Grammar lessons are about children seeing how grammar is authentically used by writers and being invited to try it for themselves. Grammar lessons like this are essential for showing children the hows of writing. Punctuation and grammar use is a skill to be developed, not simply content to be taught. – Young & Ferguson 2020
Writers are passionate about people understanding what it is they want to say, and they use grammatical devices to help them. Ultimately, grammar helps us say what we truly mean and for our writing to be read how we intended.
Children enjoy learning about grammar when they find out how it can serve them as a writer. That’s why we teach grammar functionally. We know that formal grammar teaching has a negative effect on children’s writing (Young & Ferguson 2021). However, meaning-based grammar teaching, including sentence combining, is far more promising. That’s what this book is about – teaching grammar in such a way that children see how it helps them share their meaning with others. A bonus of course is that it also serves children very well in national assessments like the current SPAG test (Young & Ferguson 2020).
If we boil down our approach to teaching grammar, it is as simple as:
Teach -> Invite
- Teach. Provide explicit and direct instruction to your class on an aspect of grammar you feel they need a better understanding of.
- Invite. Invite children to try it out during that day’s writing time.
Why are they mini-lessons?
There are three fundamental things young apprentice writers need every day. Firstly, they need to receive some high-quality teaching. Secondly, they need an immediate and sustained opportunity to write meaningfully. Finally, they need time to read, share and then discuss how their writing is going (Young & Ferguson 2021). That’s why we recommend you follow this kind of consistent routine:
Mini-lesson -> Writing time -> Class sharing
Six top tips for teachers
- Have a ‘let’s see what this does’ and not a right/wrong attitude towards grammar teaching.
- Consider your instruction to be like giving children ‘tips, tricks and secrets’ of the writer’s craft.
- Don’t plan your lessons too far ahead. Be responsive and teach the things you see children need instruction in most.
- Repeat lessons if you need to.
- Encourage children to have a ‘trying things out page’ next to their drafting page. This way they can experiment with grammar and other literary techniques away from their developing draft. If they like what they’ve trialled, they can then add this to their developing composition.
- You know you’ve taught a good mini-lesson if, at the end, you can say: give it a try during today’s writing time. (Young & Ferguson 2020)
Navigating the book
Grammar is style – Patty McGee
The English National Curriculum’s programme of study for writing isn’t very well organised. At times, you get the impression that certain grammatical features and other devices have been plucked from the air and arbitrarily placed into certain year groups without rationale. This is a shame because, as we have described earlier, grammar is useful, and children find it interesting when they see it as enhancing their ability to write meaningful and successful texts. With this in mind, we have organised our grammar mini-lessons in such a way that they reflect what children are trying to achieve in their writing. This allows teachers to ask: what is it my class actually needs instruction in?

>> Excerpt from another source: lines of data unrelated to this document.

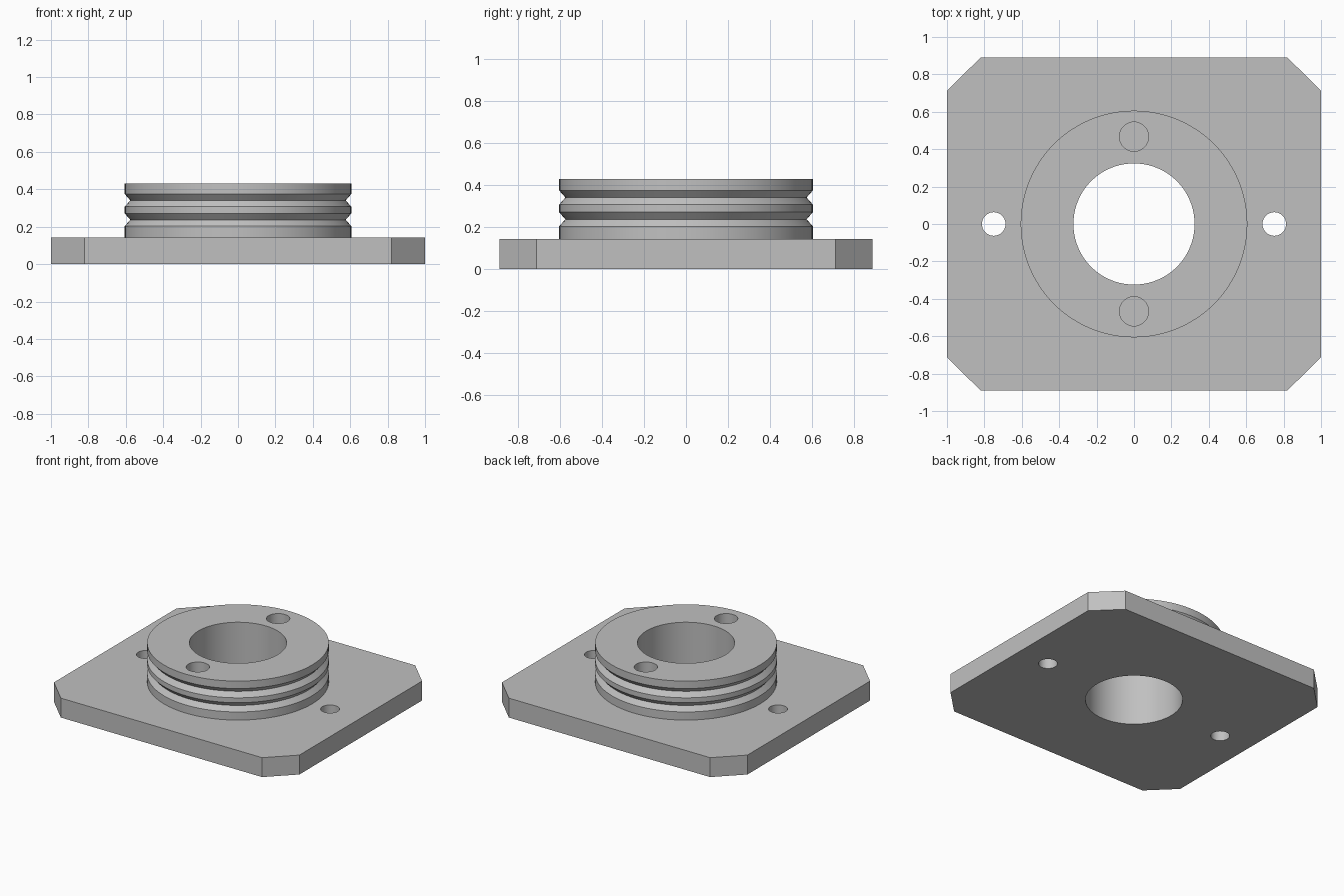
import bpy, bmesh
from math import radians

if "Cube" in bpy.data.objects:
    bpy.data.objects.remove(bpy.data.objects["Cube"], do_unlink=True)

SEGMENTS = 96
PLATE_TOP, HUB_TOP = 0.143, 0.43

metal = bpy.data.materials.new("light_grey_metal")
metal.use_nodes = True
colour = (0.53, 0.53, 0.53, 1)
metal.diffuse_color = colour
metal.node_tree.nodes["Principled BSDF"].inputs["Base Color"].default_value = colour


def make_object(name, bm):
    bmesh.ops.recalc_face_normals(bm, faces=bm.faces)
    mesh = bpy.data.meshes.new(name)
    bm.to_mesh(mesh)
    bm.free()
    mesh.materials.append(metal)
    obj = bpy.data.objects.new(name, mesh)
    bpy.context.collection.objects.link(obj)
    return obj


def lathe(name, profile, x=0, y=0):
    """Solid of revolution from (radius, height) pairs, capped at both ends."""
    bm = bmesh.new()
    rings = []
    for radius, z in profile:
        ring = bmesh.ops.create_circle(bm, segments=SEGMENTS, radius=radius)["verts"]
        bmesh.ops.translate(bm, verts=ring, vec=(x, y, z))
        rings.append(ring)
    for low, high in zip(rings, rings[1:]):
        for i in range(SEGMENTS):
            j = (i + 1) % SEGMENTS
            bm.faces.new((low[i], low[j], high[j], high[i]))
    bm.faces.new(rings[0])
    bm.faces.new(rings[-1])
    return make_object(name, bm)


def combine(target, other, operation):
    mod = target.modifiers.new(operation.lower(), "BOOLEAN")
    mod.operation = operation
    mod.solver = "EXACT"
    mod.object = other
    bpy.context.view_layer.objects.active = target
    bpy.ops.object.modifier_apply(modifier=mod.name)
    bpy.data.objects.remove(other, do_unlink=True)


# Base plate with clipped corners
bm = bmesh.new()
quarter = [(1, 0.713), (0.82, 0.89)]
outline = (quarter + [(-x, y) for x, y in reversed(quarter)]
           + [(-x, -y) for x, y in quarter] + [(x, -y) for x, y in reversed(quarter)])
bottom = bm.faces.new([bm.verts.new((x, y, 0)) for x, y in outline])
top = bmesh.ops.extrude_face_region(bm, geom=[bottom])["geom"]
bmesh.ops.translate(bm, vec=(0, 0, PLATE_TOP),
                    verts=[v for v in top if isinstance(v, bmesh.types.BMVert)])
flange = make_object("flanged_collar", bm)

# Round hub with two V grooves
R, GROOVE_R, HALF = 0.606, 0.576, 0.034
profile = [(R, 0.05)]
for z in (0.237, 0.341):
    profile += [(R, z - HALF), (GROOVE_R, z), (R, z + HALF)]
profile.append((R, HUB_TOP))
combine(flange, lathe("hub", profile), "UNION")

# Bore through hub and plate
combine(flange, lathe("bore", [(0.324, -0.1), (0.324, 0.6)]), "DIFFERENCE")

# Side mounting holes through the plate, blind pin holes in the hub top
for side in (-1, 1):
    hole = lathe("mounting_hole", [(0.063, -0.1), (0.063, 0.3)], x=side * 0.75)
    combine(flange, hole, "DIFFERENCE")
    pin = lathe("pin_hole", [(0.078, 0.2), (0.078, 0.6)], y=side * 0.467)
    combine(flange, pin, "DIFFERENCE")

# Smooth round walls, crisp edges
bpy.ops.object.select_all(action="DESELECT")
flange.select_set(True)
bpy.context.view_layer.objects.active = flange
bpy.ops.object.shade_smooth_by_angle(angle=radians(25))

Our categories include: Cohesion, Word Choices, Elaboration, Voice, Rhythm & Intonation, and finally Conventions.
Grammatical features allow us to elaborate or add detail. They ensure that focus and ‘readability’ are maintained through the use of cohesive devices. Grammar can enhance our ability to write with the right voice, including with degrees of authority. Writers think about the rhythm and intonation they want their writing to be read with. They also carefully consider their word choices. Finally, writers try to adhere to the conventions that their readers have come to expect.
Children’s journey from early mark-making to writing starts with composing sentences and choosing and writing words others will be able to read and understand. This is why our diagram begins with Cohesion and Word Choices. Once children are writing short, simple and cohesive pieces fluently, they begin to focus on how they can Elaborate on their ideas, the Voice in which they speak to their readers, and the Rhythm & Intonation they want their ideas to be read with. Incidentally, as their ability to write more detailed texts develops, so their need to return to lessons on Cohesion and Word Choices becomes important again. And so their journey goes on. Conventions come last in our diagram. This isn’t because we don’t see conventions as essential to the development of the young writer, but because children are more willing to focus on them when they feel they are crafting something to be proud of and which they want to share publicly.
We believe orientating your grammar teaching to what your class is wanting (or struggling) to achieve is far healthier and more effective than simply following the chronology of the curriculum. For example, we hope that teachers will turn to our pages on Elaboration if they notice that their class lacks the ability to write with necessary detail. We want you to turn to our lessons on Word Choices if you feel children could benefit from giving more attention to their use of vocabulary. And we want you to teach mini-lessons about Conventions if the children’s writing needs to stand up and be taken seriously by their readers.